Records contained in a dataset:

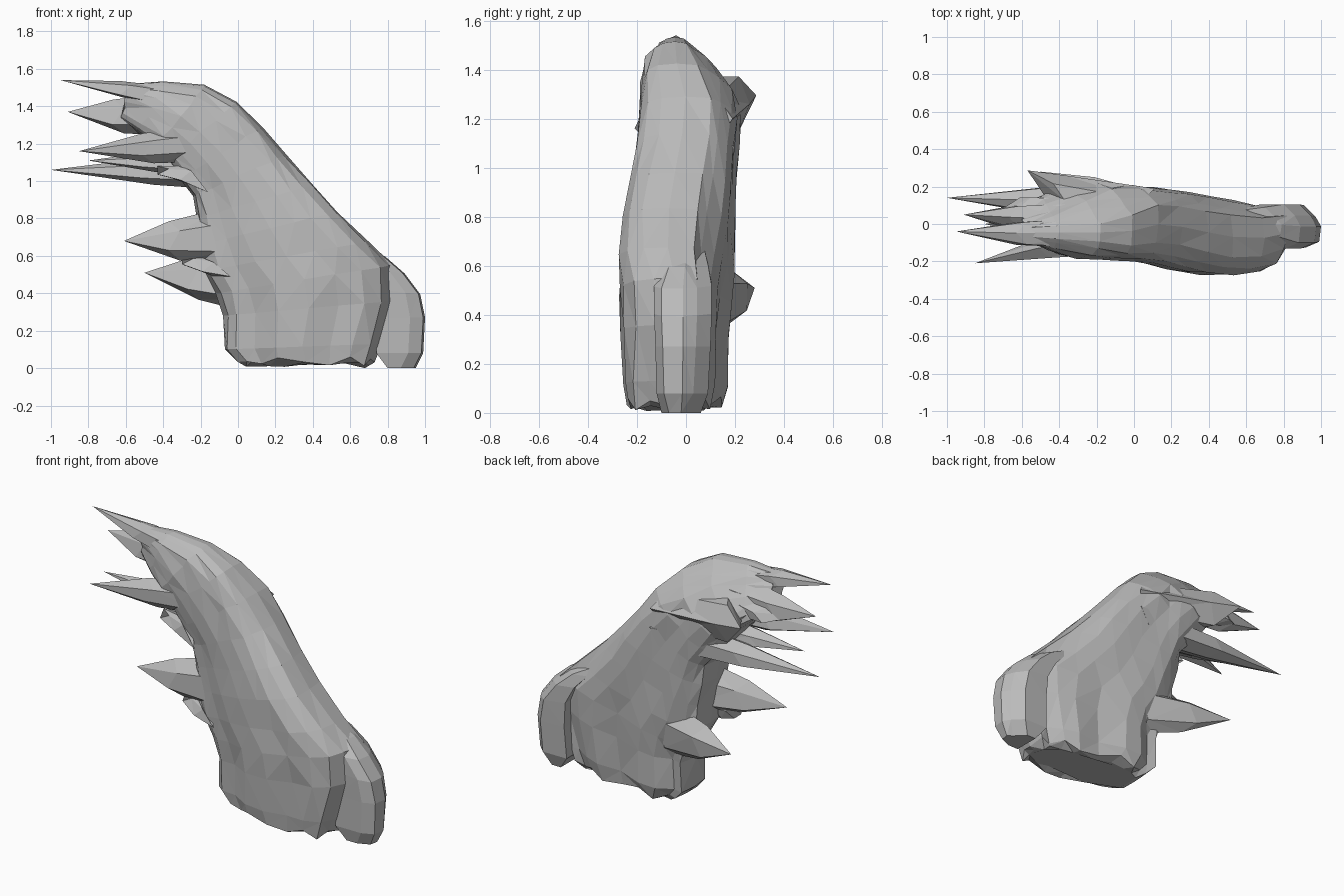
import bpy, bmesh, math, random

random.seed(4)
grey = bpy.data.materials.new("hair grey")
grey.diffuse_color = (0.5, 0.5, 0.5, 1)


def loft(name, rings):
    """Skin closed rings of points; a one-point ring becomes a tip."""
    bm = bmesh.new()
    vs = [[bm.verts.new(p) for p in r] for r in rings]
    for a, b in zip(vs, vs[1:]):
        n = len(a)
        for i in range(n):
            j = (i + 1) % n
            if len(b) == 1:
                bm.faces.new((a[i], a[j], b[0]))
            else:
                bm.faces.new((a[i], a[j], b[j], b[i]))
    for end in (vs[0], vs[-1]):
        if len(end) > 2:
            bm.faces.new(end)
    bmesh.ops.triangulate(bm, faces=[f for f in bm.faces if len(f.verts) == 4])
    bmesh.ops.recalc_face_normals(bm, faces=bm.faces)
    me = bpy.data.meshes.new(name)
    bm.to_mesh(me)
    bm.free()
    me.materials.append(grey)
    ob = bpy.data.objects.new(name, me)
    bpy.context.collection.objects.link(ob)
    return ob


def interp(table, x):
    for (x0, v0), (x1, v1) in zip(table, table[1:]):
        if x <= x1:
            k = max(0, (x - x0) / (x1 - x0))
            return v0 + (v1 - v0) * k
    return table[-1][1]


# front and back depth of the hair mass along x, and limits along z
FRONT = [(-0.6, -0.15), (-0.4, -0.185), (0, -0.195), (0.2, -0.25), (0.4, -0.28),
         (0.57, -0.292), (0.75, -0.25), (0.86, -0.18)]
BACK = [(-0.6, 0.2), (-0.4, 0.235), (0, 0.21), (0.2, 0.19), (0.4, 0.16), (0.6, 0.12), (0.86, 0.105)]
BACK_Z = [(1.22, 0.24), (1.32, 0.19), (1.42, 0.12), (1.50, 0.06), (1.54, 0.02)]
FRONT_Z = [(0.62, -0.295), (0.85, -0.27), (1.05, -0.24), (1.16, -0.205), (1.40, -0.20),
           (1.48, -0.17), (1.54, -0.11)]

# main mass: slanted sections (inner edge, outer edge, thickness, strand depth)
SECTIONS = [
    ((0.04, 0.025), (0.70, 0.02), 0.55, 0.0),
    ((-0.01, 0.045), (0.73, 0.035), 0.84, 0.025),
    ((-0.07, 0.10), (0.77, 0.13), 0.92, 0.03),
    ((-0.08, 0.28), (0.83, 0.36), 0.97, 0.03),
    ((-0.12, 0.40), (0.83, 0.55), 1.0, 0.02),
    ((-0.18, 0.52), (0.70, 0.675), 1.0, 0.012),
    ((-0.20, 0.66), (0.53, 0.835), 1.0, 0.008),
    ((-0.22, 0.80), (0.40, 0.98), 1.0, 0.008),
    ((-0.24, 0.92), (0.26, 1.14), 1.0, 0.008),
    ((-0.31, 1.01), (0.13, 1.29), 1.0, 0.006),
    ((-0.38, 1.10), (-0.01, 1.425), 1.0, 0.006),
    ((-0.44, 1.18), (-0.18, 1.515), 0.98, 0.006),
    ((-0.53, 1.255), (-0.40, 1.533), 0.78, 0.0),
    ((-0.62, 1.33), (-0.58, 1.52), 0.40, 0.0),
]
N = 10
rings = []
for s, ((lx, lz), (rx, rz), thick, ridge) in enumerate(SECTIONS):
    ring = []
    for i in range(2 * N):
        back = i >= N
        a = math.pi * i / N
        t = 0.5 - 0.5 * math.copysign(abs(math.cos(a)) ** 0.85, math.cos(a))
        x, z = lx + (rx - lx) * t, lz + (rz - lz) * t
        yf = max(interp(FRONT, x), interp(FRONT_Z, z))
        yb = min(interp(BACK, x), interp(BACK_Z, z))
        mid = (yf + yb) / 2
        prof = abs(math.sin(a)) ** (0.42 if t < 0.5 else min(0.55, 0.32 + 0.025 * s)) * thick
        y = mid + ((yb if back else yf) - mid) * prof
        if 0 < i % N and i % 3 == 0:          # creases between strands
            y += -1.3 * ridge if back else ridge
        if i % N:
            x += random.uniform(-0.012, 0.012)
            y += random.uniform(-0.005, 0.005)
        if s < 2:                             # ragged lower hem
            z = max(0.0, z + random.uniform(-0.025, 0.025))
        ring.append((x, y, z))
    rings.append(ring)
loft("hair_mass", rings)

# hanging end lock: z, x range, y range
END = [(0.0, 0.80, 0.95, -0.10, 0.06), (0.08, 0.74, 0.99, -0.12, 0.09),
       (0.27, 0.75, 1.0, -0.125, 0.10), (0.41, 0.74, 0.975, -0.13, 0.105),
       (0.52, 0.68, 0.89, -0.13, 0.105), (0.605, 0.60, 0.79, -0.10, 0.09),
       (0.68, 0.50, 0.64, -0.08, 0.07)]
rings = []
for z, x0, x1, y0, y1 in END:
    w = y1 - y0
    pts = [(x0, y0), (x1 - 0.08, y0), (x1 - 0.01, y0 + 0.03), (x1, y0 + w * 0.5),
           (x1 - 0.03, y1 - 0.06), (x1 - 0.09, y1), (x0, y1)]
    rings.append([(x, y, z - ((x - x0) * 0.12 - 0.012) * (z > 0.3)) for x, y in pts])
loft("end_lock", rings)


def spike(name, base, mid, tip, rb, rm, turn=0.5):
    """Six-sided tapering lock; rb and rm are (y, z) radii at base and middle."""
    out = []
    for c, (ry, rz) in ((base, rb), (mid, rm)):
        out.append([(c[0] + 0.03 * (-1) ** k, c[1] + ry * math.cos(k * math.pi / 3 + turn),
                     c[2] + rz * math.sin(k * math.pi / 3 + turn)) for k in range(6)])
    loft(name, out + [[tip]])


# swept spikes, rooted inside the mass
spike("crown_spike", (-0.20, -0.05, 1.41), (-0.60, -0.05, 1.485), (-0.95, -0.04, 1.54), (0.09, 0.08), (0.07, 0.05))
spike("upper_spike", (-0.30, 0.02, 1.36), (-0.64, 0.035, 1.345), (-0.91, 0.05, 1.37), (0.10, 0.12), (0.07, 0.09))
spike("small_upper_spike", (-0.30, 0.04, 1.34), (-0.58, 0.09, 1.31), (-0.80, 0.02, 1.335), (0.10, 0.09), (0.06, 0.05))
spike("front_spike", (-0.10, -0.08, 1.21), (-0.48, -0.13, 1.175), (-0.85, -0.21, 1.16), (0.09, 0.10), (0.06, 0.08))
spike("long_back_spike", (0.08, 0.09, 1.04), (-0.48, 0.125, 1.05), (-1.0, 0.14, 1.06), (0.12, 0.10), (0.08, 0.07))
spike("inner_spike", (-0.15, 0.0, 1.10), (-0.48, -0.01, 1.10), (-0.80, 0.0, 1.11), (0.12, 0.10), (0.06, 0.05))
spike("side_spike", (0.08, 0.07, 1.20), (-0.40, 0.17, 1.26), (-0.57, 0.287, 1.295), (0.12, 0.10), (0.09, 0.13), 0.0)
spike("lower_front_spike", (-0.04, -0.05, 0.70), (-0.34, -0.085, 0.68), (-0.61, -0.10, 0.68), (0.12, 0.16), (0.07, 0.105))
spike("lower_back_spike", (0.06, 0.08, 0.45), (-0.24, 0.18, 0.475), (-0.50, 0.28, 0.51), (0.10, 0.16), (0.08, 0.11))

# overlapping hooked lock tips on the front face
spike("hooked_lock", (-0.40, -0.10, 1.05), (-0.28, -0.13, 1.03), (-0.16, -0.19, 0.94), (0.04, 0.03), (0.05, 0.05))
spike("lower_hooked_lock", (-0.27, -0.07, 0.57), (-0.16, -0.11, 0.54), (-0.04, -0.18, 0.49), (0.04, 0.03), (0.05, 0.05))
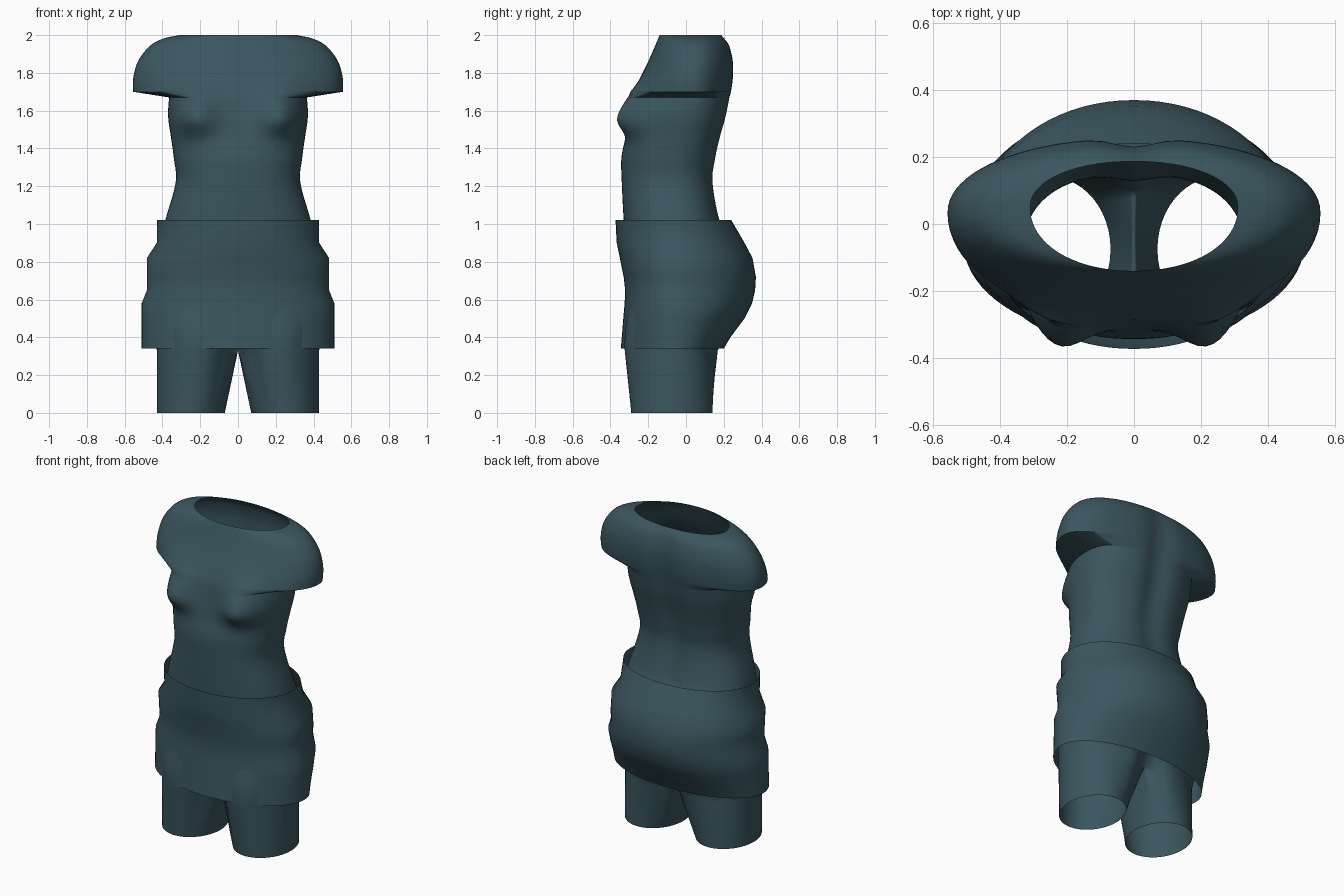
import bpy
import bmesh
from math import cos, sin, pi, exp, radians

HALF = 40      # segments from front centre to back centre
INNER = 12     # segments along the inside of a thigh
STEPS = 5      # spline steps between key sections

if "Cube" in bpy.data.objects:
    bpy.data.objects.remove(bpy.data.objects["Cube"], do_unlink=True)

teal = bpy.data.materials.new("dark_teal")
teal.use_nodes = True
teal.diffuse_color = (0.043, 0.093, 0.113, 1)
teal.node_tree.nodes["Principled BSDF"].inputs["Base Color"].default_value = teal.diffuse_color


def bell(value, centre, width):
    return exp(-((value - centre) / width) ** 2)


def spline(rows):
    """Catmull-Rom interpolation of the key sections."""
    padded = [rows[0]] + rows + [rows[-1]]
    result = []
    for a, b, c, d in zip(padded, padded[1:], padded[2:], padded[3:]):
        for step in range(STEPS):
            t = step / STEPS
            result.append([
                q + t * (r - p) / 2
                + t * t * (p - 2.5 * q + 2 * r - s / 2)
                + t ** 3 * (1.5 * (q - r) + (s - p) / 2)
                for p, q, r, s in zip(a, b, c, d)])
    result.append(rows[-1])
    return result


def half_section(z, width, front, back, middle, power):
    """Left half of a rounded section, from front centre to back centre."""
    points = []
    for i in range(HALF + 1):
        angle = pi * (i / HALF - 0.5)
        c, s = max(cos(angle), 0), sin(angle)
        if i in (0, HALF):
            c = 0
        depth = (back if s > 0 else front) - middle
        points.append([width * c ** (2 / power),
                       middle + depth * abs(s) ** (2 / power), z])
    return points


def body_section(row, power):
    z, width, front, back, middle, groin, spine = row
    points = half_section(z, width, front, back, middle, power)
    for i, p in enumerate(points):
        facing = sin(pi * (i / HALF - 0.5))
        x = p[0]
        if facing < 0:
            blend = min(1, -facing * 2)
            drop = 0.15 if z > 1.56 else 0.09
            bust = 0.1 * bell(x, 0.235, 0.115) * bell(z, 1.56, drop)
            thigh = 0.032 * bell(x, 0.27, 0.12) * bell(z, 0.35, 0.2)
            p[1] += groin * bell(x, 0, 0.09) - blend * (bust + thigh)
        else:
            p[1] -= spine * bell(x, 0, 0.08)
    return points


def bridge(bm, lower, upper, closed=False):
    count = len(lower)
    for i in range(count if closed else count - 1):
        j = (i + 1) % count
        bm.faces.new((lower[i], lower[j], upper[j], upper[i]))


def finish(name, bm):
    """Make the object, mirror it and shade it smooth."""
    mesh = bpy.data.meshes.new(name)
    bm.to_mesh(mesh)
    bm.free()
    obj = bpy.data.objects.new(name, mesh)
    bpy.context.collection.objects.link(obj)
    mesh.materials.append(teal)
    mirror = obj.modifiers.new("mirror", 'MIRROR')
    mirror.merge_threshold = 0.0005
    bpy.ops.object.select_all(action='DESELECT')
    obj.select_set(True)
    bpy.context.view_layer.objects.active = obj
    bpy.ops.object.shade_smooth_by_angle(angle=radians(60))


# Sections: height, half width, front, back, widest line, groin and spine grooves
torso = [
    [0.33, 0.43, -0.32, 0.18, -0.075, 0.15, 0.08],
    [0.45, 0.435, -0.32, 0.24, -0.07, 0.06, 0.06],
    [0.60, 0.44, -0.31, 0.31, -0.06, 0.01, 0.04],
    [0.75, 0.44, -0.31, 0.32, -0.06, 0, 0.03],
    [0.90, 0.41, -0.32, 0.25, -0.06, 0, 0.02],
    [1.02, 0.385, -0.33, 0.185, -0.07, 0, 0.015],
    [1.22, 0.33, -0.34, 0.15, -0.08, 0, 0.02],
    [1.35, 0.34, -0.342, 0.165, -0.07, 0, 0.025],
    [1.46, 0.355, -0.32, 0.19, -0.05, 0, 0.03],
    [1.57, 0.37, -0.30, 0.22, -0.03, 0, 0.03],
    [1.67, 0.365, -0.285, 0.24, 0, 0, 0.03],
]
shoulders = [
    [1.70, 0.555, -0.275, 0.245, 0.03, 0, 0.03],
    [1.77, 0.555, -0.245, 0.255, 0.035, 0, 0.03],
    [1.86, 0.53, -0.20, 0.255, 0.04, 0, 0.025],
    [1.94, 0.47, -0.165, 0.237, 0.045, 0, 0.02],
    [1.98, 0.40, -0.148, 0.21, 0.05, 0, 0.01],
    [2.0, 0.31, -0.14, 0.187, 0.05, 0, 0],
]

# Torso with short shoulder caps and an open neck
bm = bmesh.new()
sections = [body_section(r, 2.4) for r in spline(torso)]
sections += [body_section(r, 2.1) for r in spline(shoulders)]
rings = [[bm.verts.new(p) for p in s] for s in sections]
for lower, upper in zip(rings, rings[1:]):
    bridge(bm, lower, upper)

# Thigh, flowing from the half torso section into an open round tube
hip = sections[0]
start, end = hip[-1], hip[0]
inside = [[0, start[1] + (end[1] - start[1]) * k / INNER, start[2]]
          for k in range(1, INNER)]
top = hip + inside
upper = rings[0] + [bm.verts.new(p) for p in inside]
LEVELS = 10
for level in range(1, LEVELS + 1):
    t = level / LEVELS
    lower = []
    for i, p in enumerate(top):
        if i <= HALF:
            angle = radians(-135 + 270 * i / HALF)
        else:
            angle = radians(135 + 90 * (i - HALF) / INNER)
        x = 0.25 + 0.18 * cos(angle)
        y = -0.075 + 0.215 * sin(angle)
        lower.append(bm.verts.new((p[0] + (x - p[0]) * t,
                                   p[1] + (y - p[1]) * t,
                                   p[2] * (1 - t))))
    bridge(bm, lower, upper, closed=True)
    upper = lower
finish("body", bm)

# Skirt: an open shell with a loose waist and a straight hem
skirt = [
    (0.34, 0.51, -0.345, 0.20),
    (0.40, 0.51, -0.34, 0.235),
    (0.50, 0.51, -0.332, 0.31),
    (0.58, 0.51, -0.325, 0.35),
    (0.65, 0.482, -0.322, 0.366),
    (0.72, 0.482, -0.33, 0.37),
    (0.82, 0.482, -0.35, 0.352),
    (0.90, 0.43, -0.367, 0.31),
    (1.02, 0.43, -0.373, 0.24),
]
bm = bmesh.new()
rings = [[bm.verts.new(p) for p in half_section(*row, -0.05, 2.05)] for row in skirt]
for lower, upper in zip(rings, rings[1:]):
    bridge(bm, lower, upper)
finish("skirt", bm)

What to produce
Only the lines from the first line of the entries through the line containing "return v0 + (v1 - v0) * k" should be output, exactly as they are, without pictures.

Result
import bpy, bmesh, math, random

random.seed(4)
grey = bpy.data.materials.new("hair grey")
grey.diffuse_color = (0.5, 0.5, 0.5, 1)


def loft(name, rings):
    """Skin closed rings of points; a one-point ring becomes a tip."""
    bm = bmesh.new()
    vs = [[bm.verts.new(p) for p in r] for r in rings]
    for a, b in zip(vs, vs[1:]):
        n = len(a)
        for i in range(n):
            j = (i + 1) % n
            if len(b) == 1:
                bm.faces.new((a[i], a[j], b[0]))
            else:
                bm.faces.new((a[i], a[j], b[j], b[i]))
    for end in (vs[0], vs[-1]):
        if len(end) > 2:
            bm.faces.new(end)
    bmesh.ops.triangulate(bm, faces=[f for f in bm.faces if len(f.verts) == 4])
    bmesh.ops.recalc_face_normals(bm, faces=bm.faces)
    me = bpy.data.meshes.new(name)
    bm.to_mesh(me)
    bm.free()
    me.materials.append(grey)
    ob = bpy.data.objects.new(name, me)
    bpy.context.collection.objects.link(ob)
    return ob


def interp(table, x):
    for (x0, v0), (x1, v1) in zip(table, table[1:]):
        if x <= x1:
            k = max(0, (x - x0) / (x1 - x0))
            return v0 + (v1 - v0) * k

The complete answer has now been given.